**Source information:**

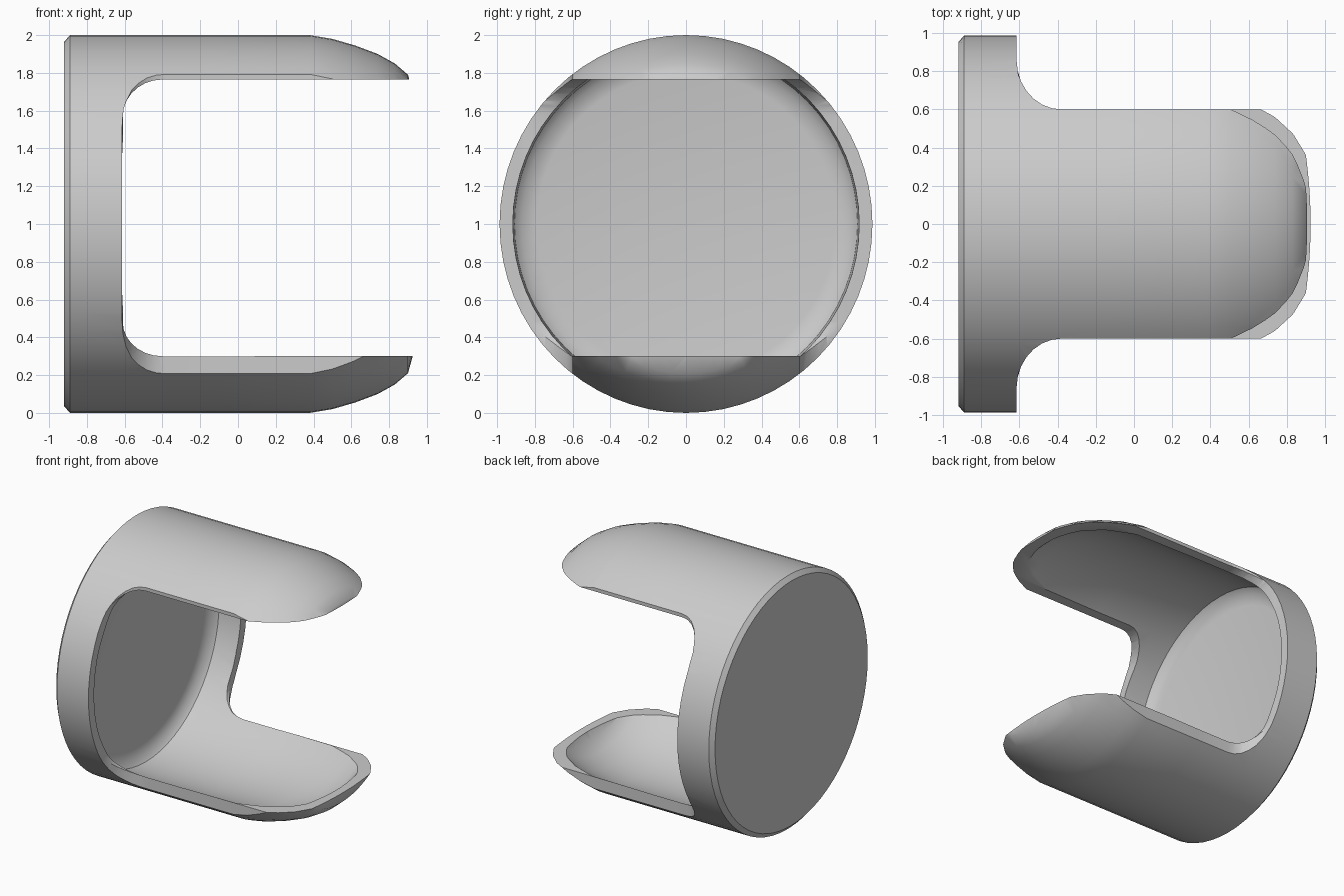
import bpy, bmesh, math
from mathutils import Vector

if "Cube" in bpy.data.objects:
    bpy.data.objects.remove(bpy.data.objects["Cube"])


def new_object(name, bm):
    bmesh.ops.remove_doubles(bm, verts=bm.verts, dist=1e-4)
    bmesh.ops.recalc_face_normals(bm, faces=bm.faces)
    mesh = bpy.data.meshes.new(name)
    bm.to_mesh(mesh)
    bm.free()
    obj = bpy.data.objects.new(name, mesh)
    bpy.context.collection.objects.link(obj)
    return obj


def revolve(name, profile, steps):
    """Spin an (x, radius) profile around the x axis."""
    bm = bmesh.new()
    vs = [bm.verts.new((x, 0, r)) for x, r in profile]
    edges = [bm.edges.new(p) for p in zip(vs, vs[1:])]
    bmesh.ops.spin(bm, geom=vs + edges, cent=(0, 0, 0), axis=(1, 0, 0),
                   angle=math.tau, steps=steps)
    return new_object(name, bm)


def prism(name, points, offset):
    """Extrude a closed outline of 3D points along an offset."""
    bm = bmesh.new()
    face = bm.faces.new([bm.verts.new(p) for p in points])
    ext = bmesh.ops.extrude_face_region(bm, geom=[face])
    moved = [v for v in ext["geom"] if isinstance(v, bmesh.types.BMVert)]
    bmesh.ops.translate(bm, verts=moved, vec=Vector(offset))
    return new_object(name, bm)


def arc(cx, cy, rx, ry, a0, a1, n=7):
    """Points on an elliptical arc, angles in degrees."""
    angles = [math.radians(a0 + (a1 - a0) * i / n) for i in range(n + 1)]
    return [(cx + rx * math.cos(a), cy + ry * math.sin(a)) for a in angles]


# Hollow domed cup: outer wall from the closed base to the tip, then inner wall back to the floor
profile = [(-0.92, 0), (-0.92, 0.965), (-0.89, 1.0), (-0.6, 1.0), (-0.1, 1.0), (0.38, 1.0),
           (0.5, 0.98), (0.62, 0.945), (0.74, 0.9), (0.83, 0.85), (0.9, 0.79), (0.925, 0.7),
           (0.93, 0.6), (0.87, 0.6), (0.86, 0.7), (0.82, 0.77), (0.74, 0.825), (0.6, 0.88),
           (0.4, 0.925), (-0.1, 0.93), (-0.6, 0.93), (-0.8, 0.92), (-0.84, 0.88), (-0.855, 0.8),
           (-0.855, 0)]
shell = revolve("two_pronged_shell", profile, 64)
shell.location.z = 1.0
shell.scale.y = 0.987

# Open slot between the prongs, with rounded inner corners
slot = (arc(-0.4, 1.57, 0.21, 0.195, 90, 180) + arc(-0.4, 0.48, 0.21, 0.18, 180, 270)
        + [(1.5, 0.3), (1.5, 1.765)])
cutters = [prism("slot_cutter", [(x, -1.5, z) for x, z in slot], (0, 3, 0))]

# Side trims that keep each prong narrow and flare it into the rim
for side in (-1, 1):
    trim = arc(-0.38, 0.86, 0.235, 0.26, 180, 270) + [(1.5, 0.60), (1.5, 1.5), (-0.615, 1.5)]
    cutters.append(prism("side_cutter", [(x, side * y, -0.5) for x, y in trim], (0, 0, 3)))

bpy.context.view_layer.objects.active = shell
for cutter in cutters:
    cutter.hide_render = True
    mod = shell.modifiers.new("cut", "BOOLEAN")
    mod.operation, mod.solver, mod.object = "DIFFERENCE", "EXACT", cutter
    bpy.ops.object.modifier_apply(modifier=mod.name)
    bpy.data.objects.remove(cutter)

# Single grey finish, smooth walls with crisp cut edges
grey = bpy.data.materials.new("grey")
grey.diffuse_color = (0.6, 0.6, 0.6, 1)
grey.use_nodes = True
grey.node_tree.nodes["Principled BSDF"].inputs["Base Color"].default_value = grey.diffuse_color
shell.data.materials.clear()
shell.data.materials.append(grey)
shell.select_set(True)
bpy.ops.object.shade_smooth_by_angle(angle=math.radians(35))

**Task prompt:**
Each line holding "bmesh" should be copied from the material above.

**Exercise solution:**
import bpy, bmesh, math
    bmesh.ops.remove_doubles(bm, verts=bm.verts, dist=1e-4)
    bmesh.ops.recalc_face_normals(bm, faces=bm.faces)
    bm = bmesh.new()
    bmesh.ops.spin(bm, geom=vs + edges, cent=(0, 0, 0), axis=(1, 0, 0),
    bm = bmesh.new()
    ext = bmesh.ops.extrude_face_region(bm, geom=[face])
    moved = [v for v in ext["geom"] if isinstance(v, bmesh.types.BMVert)]
    bmesh.ops.translate(bm, verts=moved, vec=Vector(offset))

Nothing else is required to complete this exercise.